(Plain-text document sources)
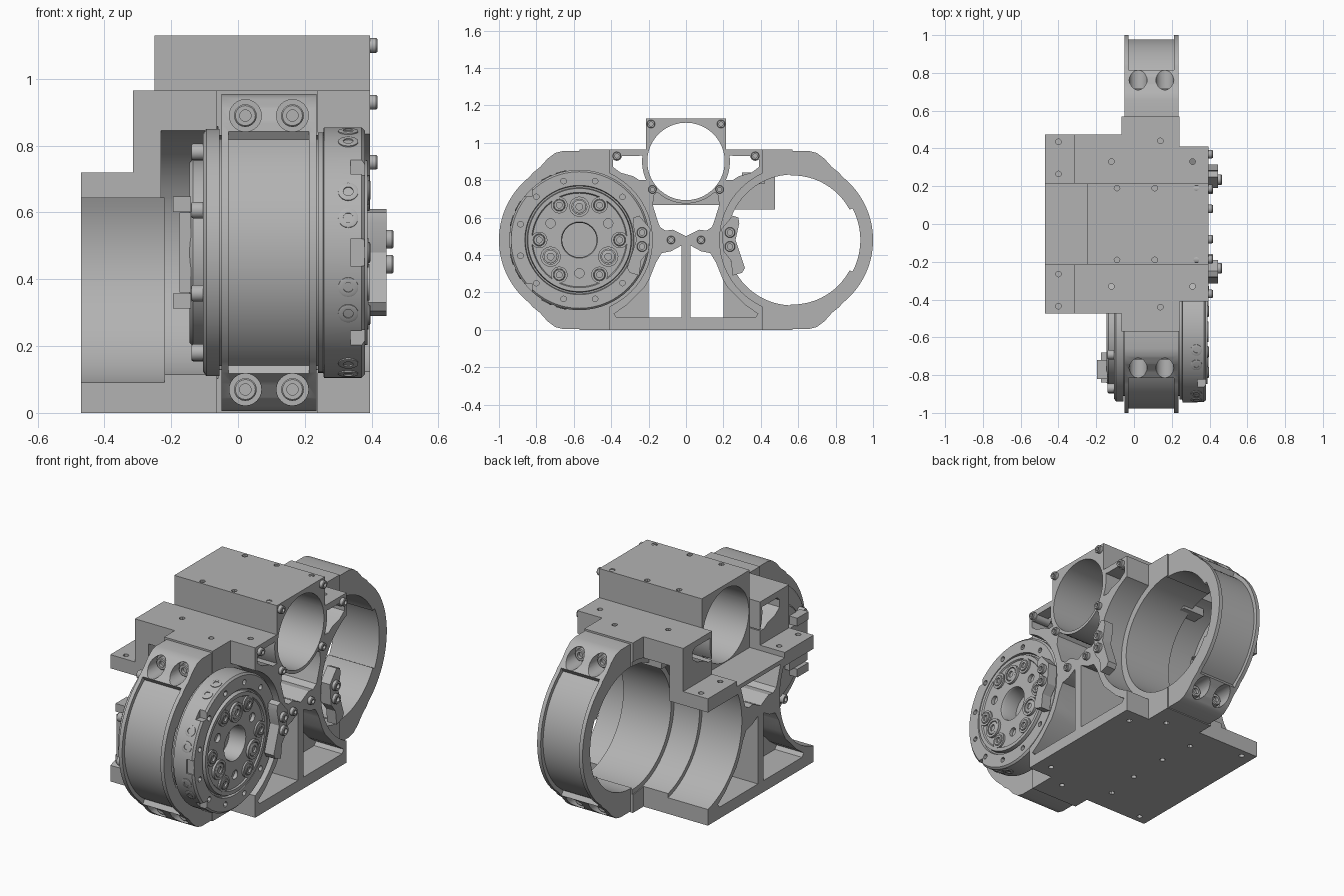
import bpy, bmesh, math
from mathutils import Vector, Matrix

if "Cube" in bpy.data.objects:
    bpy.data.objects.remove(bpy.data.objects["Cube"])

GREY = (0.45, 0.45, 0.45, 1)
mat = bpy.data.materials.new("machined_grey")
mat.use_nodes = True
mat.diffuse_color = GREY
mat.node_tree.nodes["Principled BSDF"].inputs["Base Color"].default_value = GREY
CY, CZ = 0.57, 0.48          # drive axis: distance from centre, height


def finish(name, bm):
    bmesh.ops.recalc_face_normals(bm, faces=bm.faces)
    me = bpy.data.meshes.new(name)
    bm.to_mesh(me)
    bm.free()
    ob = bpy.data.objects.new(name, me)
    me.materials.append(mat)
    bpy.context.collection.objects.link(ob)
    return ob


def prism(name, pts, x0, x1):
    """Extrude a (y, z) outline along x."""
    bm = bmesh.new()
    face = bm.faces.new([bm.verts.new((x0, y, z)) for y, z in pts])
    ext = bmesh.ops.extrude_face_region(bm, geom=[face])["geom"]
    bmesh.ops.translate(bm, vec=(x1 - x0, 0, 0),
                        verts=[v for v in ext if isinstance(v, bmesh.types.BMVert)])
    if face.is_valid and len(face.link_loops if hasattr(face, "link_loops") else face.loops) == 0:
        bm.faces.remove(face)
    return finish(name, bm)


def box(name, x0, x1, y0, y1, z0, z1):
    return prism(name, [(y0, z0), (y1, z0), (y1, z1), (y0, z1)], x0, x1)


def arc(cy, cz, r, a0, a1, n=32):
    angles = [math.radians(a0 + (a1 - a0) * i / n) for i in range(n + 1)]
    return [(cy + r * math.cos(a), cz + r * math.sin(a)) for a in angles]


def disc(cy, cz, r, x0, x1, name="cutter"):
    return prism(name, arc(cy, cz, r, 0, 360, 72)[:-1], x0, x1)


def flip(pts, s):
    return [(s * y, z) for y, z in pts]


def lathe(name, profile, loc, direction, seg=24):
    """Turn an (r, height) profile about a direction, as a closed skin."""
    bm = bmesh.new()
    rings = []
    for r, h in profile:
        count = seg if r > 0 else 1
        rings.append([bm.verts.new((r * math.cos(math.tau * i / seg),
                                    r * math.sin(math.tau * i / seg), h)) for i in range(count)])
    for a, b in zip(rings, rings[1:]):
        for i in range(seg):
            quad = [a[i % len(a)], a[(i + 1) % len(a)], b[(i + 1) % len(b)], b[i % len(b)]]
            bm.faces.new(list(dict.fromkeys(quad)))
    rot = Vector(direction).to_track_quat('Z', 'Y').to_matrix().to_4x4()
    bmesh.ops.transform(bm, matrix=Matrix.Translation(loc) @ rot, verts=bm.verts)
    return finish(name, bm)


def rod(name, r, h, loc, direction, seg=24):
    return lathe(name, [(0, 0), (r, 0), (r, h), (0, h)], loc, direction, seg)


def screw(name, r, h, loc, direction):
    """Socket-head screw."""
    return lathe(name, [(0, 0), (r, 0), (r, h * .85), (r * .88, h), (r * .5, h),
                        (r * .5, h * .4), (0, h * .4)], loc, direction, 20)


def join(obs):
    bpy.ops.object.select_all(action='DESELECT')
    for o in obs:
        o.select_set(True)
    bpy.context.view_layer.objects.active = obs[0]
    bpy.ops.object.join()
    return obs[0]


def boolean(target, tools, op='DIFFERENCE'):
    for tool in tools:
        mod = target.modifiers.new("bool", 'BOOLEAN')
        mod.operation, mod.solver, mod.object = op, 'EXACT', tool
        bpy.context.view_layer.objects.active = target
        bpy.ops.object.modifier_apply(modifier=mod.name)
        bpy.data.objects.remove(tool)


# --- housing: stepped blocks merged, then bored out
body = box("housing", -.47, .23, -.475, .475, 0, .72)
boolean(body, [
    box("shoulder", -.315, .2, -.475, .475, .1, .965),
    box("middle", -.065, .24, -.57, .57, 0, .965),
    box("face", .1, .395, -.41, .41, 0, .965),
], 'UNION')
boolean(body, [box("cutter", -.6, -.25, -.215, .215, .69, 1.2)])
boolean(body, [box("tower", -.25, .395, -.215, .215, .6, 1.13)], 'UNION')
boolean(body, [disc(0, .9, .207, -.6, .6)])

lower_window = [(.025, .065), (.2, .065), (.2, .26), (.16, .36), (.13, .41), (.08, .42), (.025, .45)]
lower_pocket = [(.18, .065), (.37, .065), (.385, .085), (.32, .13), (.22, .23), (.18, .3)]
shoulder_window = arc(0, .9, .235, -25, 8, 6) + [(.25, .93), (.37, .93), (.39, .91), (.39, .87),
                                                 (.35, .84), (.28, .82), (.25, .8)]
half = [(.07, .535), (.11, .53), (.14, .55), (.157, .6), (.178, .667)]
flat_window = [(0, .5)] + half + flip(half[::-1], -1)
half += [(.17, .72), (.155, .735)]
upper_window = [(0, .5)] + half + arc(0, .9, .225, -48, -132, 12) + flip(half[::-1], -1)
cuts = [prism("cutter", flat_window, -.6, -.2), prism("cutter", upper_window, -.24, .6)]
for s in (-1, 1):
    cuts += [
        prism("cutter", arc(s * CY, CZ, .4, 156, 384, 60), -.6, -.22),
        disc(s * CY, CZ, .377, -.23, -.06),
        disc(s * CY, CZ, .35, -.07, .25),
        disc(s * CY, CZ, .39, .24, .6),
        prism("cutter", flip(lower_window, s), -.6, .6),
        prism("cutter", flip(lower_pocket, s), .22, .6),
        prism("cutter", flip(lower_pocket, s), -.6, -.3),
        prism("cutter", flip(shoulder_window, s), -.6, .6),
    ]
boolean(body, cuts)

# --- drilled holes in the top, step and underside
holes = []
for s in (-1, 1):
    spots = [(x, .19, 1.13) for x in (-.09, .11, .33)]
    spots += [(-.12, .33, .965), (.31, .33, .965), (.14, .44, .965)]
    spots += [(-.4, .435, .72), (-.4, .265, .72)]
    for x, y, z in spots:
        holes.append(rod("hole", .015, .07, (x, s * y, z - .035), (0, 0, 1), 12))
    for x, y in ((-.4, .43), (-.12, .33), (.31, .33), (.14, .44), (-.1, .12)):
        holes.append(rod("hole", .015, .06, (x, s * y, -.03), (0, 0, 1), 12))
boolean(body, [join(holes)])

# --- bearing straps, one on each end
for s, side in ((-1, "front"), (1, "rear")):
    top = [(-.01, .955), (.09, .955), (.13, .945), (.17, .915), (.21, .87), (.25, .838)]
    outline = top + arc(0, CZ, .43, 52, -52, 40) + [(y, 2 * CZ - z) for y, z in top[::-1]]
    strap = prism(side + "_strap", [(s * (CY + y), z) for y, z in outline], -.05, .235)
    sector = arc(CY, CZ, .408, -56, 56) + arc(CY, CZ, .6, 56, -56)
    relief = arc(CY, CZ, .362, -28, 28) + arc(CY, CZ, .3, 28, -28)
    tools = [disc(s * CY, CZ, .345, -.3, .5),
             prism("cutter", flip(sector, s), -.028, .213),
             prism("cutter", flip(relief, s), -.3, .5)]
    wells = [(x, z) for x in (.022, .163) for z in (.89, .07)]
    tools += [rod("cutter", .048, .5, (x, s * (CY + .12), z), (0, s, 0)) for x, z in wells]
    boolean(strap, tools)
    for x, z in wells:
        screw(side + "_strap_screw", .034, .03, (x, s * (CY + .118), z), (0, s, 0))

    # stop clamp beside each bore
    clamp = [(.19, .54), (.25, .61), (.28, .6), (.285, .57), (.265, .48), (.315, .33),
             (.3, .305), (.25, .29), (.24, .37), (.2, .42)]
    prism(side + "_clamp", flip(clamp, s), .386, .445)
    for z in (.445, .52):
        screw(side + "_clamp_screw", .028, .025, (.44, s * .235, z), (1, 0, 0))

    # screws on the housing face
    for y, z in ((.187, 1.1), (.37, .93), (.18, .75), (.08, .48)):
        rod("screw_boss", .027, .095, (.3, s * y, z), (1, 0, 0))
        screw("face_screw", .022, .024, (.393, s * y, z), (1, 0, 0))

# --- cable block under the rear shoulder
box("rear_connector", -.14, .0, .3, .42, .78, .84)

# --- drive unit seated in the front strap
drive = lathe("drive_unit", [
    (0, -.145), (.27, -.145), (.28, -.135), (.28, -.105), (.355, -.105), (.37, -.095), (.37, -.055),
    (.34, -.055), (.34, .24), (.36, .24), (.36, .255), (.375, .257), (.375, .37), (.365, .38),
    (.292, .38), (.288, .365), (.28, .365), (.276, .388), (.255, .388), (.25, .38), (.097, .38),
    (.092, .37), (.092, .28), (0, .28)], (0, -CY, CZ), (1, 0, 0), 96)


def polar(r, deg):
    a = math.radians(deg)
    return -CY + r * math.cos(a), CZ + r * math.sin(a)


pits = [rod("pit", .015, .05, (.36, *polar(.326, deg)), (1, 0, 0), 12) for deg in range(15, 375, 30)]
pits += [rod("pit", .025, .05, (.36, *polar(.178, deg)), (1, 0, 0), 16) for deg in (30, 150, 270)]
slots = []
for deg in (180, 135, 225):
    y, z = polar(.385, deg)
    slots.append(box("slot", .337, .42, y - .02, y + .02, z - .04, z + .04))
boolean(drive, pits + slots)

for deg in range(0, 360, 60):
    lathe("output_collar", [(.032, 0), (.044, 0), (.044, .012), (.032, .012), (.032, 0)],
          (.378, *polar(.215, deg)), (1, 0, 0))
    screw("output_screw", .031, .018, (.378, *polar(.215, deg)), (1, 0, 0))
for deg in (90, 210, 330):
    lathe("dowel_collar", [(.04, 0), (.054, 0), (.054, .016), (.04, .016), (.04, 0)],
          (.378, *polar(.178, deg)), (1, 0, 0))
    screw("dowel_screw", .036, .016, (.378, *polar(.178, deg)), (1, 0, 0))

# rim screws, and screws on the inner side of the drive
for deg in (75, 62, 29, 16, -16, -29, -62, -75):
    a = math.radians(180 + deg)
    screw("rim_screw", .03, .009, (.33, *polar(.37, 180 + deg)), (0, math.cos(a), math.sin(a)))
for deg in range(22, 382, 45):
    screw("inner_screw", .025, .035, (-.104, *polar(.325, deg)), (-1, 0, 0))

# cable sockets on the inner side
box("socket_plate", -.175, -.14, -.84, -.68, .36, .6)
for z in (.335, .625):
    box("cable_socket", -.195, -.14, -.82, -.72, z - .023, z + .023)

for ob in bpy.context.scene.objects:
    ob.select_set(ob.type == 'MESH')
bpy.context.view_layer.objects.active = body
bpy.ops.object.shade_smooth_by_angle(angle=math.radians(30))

* **Your assignment**: Word for word, restate the lines above from the line containing "spots += [(-.12, .33, .965), (.31, .33, .965), (.14, .44, .965)]" through the line containing "- .035), (0, 0, 1), 12))", with both included and nothing else.

* **Expected output**:
    spots += [(-.12, .33, .965), (.31, .33, .965), (.14, .44, .965)]
    spots += [(-.4, .435, .72), (-.4, .265, .72)]
    for x, y, z in spots:
        holes.append(rod("hole", .015, .07, (x, s * y, z - .035), (0, 0, 1), 12))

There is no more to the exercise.